** Exercise details **
Please show all lines of the records that include "path".

Source texts of formatted documents:
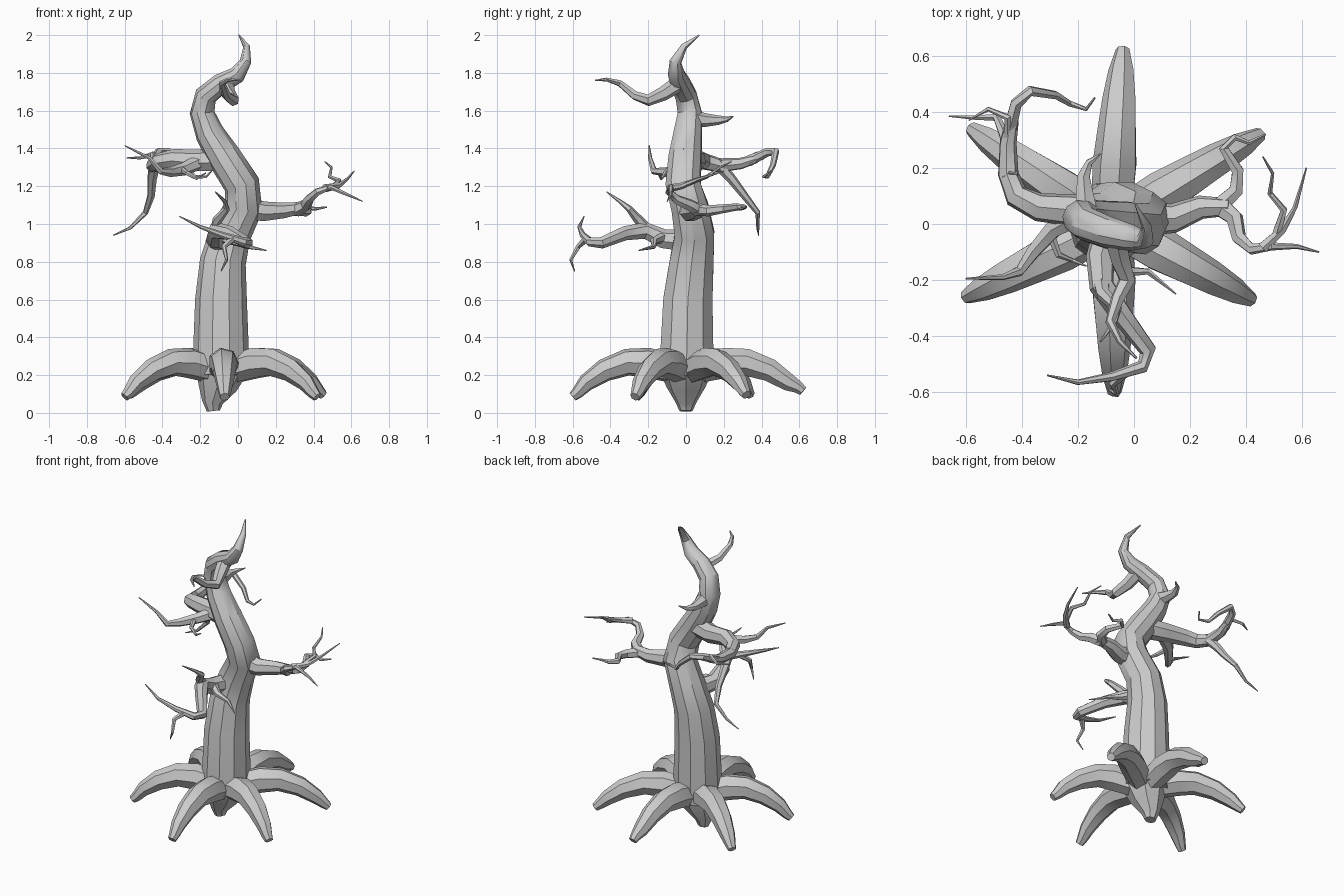
import bpy, bmesh, math
from mathutils import Vector


def tube(name, pts, sides=6, turn=0.0):
    """Sweep a polygon along (x, y, z, radius) points using a carried frame."""
    bm = bmesh.new()
    pos = [Vector(p[:3]) for p in pts]
    n = len(pos)
    rings, side = [], None
    for i, p in enumerate(pos):
        t = (pos[min(i + 1, n - 1)] - pos[max(i - 1, 0)]).normalized()
        if side is None:
            side = Vector((0, 0, 1)) if abs(t.z) < 0.8 else Vector((1, 0, 0))
        side = (side - t * side.dot(t)).normalized()
        other = t.cross(side)
        ring = []
        for k in range(sides):
            a = turn + 2 * math.pi * k / sides
            ring.append(bm.verts.new(
                p + (side * math.cos(a) + other * math.sin(a)) * pts[i][3]))
        rings.append(ring)
    for a, b in zip(rings, rings[1:]):
        for k in range(sides):
            j = (k + 1) % sides
            bm.faces.new((a[k], a[j], b[j], b[k]))
    bm.faces.new(rings[0][::-1])
    bm.faces.new(rings[-1])
    bmesh.ops.recalc_face_normals(bm, faces=bm.faces)
    me = bpy.data.meshes.new(name)
    bm.to_mesh(me)
    bm.free()
    ob = bpy.data.objects.new(name, me)
    bpy.context.collection.objects.link(ob)
    bpy.ops.object.select_all(action='DESELECT')
    ob.select_set(True)
    bpy.context.view_layer.objects.active = ob
    bpy.ops.object.shade_smooth_by_angle(angle=math.radians(35))
    return ob


def branch(name, r0, r1, path, sides=6):
    """Tapered tube, radius falling from r0 to r1."""
    n = len(path) - 1
    tube(name, [(*p, r0 + (r1 - r0) * i / n) for i, p in enumerate(path)], sides)


# trunk, twisting up to a point
tube("trunk", [
    (-0.09, 0.00, 0.20, 0.15), (-0.09, 0.005, 0.34, 0.147),
    (-0.09, 0.01, 0.60, 0.137), (-0.08, 0.03, 0.80, 0.122),
    (-0.04, 0.045, 0.95, 0.11), (0.03, 0.02, 1.09, 0.102),
    (0.02, -0.015, 1.21, 0.096), (-0.07, -0.005, 1.35, 0.09),
    (-0.15, 0.01, 1.48, 0.077), (-0.19, 0.02, 1.59, 0.066),
    (-0.17, 0.00, 1.68, 0.06), (-0.09, -0.03, 1.745, 0.055),
    (-0.005, -0.05, 1.79, 0.047), (0.04, -0.055, 1.86, 0.032),
    (0.045, -0.01, 1.94, 0.018), (0.005, 0.07, 2.0, 0.003)], 10)

# pointed bulb under the trunk
tube("root_bulb", [
    (-0.13, 0.0, 0.01, 0.035), (-0.135, 0.0, 0.055, 0.055),
    (-0.11, 0.0, 0.14, 0.105), (-0.09, 0.0, 0.24, 0.145)], 8)

# six arching roots
root_tips = [(-0.04, 0.62, 0.12), (0.45, 0.32, 0.10), (0.42, -0.27, 0.09),
             (-0.07, -0.60, 0.09), (-0.60, -0.26, 0.09), (-0.58, 0.34, 0.10)]
for i, (tx, ty, tz) in enumerate(root_tips):
    prof = [(0.10, 0.23, 0.075), (0.34, 0.265, 0.082), (0.52, 0.268, 0.073),
            (0.72, 0.225, 0.062), (0.88, 0.16, 0.047), (0.96, tz + 0.015, 0.033),
            (1.0, tz - 0.005, 0.026)]
    tube(f"root_{i + 1}", [(-0.08 + (tx + 0.08) * f, ty * f, z, r)
                           for f, z, r in prof], 7, 0.2)

# right branch and its twigs
branch("right_branch", 0.065, 0.032, [
    (0.04, 0.02, 1.08), (0.14, 0.02, 1.065), (0.24, 0.06, 1.07), (0.34, 0.06, 1.085)], 7)
branch("right_back_twig", 0.034, 0.004, [
    (0.30, 0.06, 1.075), (0.365, 0.12, 1.07), (0.37, 0.19, 1.08),
    (0.32, 0.27, 1.09), (0.36, 0.31, 1.09), (0.41, 0.29, 1.08), (0.47, 0.32, 1.09)])
branch("right_front_twig", 0.038, 0.003, [
    (0.31, 0.06, 1.075), (0.36, 0.02, 1.10), (0.375, -0.05, 1.13),
    (0.42, -0.09, 1.17), (0.49, -0.08, 1.195), (0.58, -0.08, 1.155), (0.66, -0.10, 1.12)])
branch("right_upper_twig", 0.022, 0.003, [
    (0.46, -0.085, 1.19), (0.53, -0.02, 1.20), (0.575, 0.06, 1.235), (0.615, 0.20, 1.28)])
branch("right_curl_twig", 0.017, 0.003, [
    (0.51, -0.03, 1.20), (0.535, 0.05, 1.23), (0.485, 0.11, 1.25),
    (0.495, 0.18, 1.30), (0.46, 0.24, 1.33)])

# left branch, sweeping back
branch("left_branch", 0.066, 0.024, [
    (-0.10, 0.01, 1.34), (-0.22, 0.05, 1.335), (-0.34, 0.06, 1.345),
    (-0.42, 0.10, 1.33), (-0.45, 0.18, 1.31), (-0.45, 0.29, 1.32), (-0.435, 0.37, 1.345)], 7)
branch("left_back_twig", 0.027, 0.004, [
    (-0.445, 0.33, 1.33), (-0.42, 0.43, 1.38), (-0.37, 0.475, 1.385),
    (-0.28, 0.46, 1.31), (-0.23, 0.43, 1.25), (-0.17, 0.41, 1.25), (-0.14, 0.45, 1.28)])
branch("left_hanging_twig", 0.032, 0.003, [
    (-0.44, 0.16, 1.33), (-0.455, 0.24, 1.24), (-0.46, 0.31, 1.15),
    (-0.49, 0.38, 1.06), (-0.57, 0.38, 0.98), (-0.66, 0.385, 0.94)])
branch("left_side_twig", 0.02, 0.003, [
    (-0.45, 0.30, 1.33), (-0.45, 0.38, 1.37), (-0.52, 0.41, 1.35), (-0.59, 0.37, 1.35)])
branch("left_front_twig", 0.042, 0.003, [
    (-0.20, 0.03, 1.33), (-0.29, -0.02, 1.29), (-0.36, -0.10, 1.275),
    (-0.41, -0.17, 1.28), (-0.47, -0.19, 1.35), (-0.60, -0.195, 1.415)])
branch("left_front_spur", 0.018, 0.003, [
    (-0.30, -0.03, 1.29), (-0.27, -0.11, 1.27), (-0.22, -0.13, 1.24), (-0.17, -0.15, 1.27)])

# front branch and its twigs
branch("front_branch", 0.06, 0.003, [
    (-0.08, 0.0, 0.91), (-0.12, -0.12, 0.92), (-0.115, -0.22, 0.965),
    (-0.04, -0.33, 0.95), (0.05, -0.45, 0.90), (0.03, -0.51, 0.905),
    (-0.08, -0.545, 0.94), (-0.20, -0.565, 0.985), (-0.31, -0.54, 1.04)], 7)
branch("front_hanging_twig", 0.02, 0.003, [
    (-0.03, -0.53, 0.92), (-0.075, -0.57, 0.88), (-0.06, -0.61, 0.81), (-0.09, -0.59, 0.75)])
branch("front_upper_twig", 0.034, 0.003, [
    (-0.12, -0.18, 0.94), (-0.11, -0.25, 1.02), (-0.06, -0.30, 1.08),
    (-0.07, -0.35, 1.12), (-0.12, -0.42, 1.17)])
branch("front_spike", 0.03, 0.003, [
    (-0.10, -0.12, 0.93), (-0.03, -0.17, 0.91), (0.05, -0.17, 0.88), (0.15, -0.25, 0.86)])

# small branches near the top
branch("top_front_branch", 0.045, 0.004, [
    (-0.07, -0.03, 1.75), (-0.05, -0.12, 1.69), (-0.025, -0.20, 1.655),
    (-0.06, -0.27, 1.68), (-0.085, -0.35, 1.745), (-0.05, -0.42, 1.765), (0.01, -0.48, 1.76)])
branch("top_back_branch", 0.048, 0.003, [
    (-0.17, 0.03, 1.56), (-0.175, 0.10, 1.55), (-0.18, 0.17, 1.55),
    (-0.16, 0.22, 1.555), (-0.12, 0.25, 1.57)])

** Solution for this problem **
def branch(name, r0, r1, path, sides=6):
    n = len(path) - 1
    tube(name, [(*p, r0 + (r1 - r0) * i / n) for i, p in enumerate(path)], sides)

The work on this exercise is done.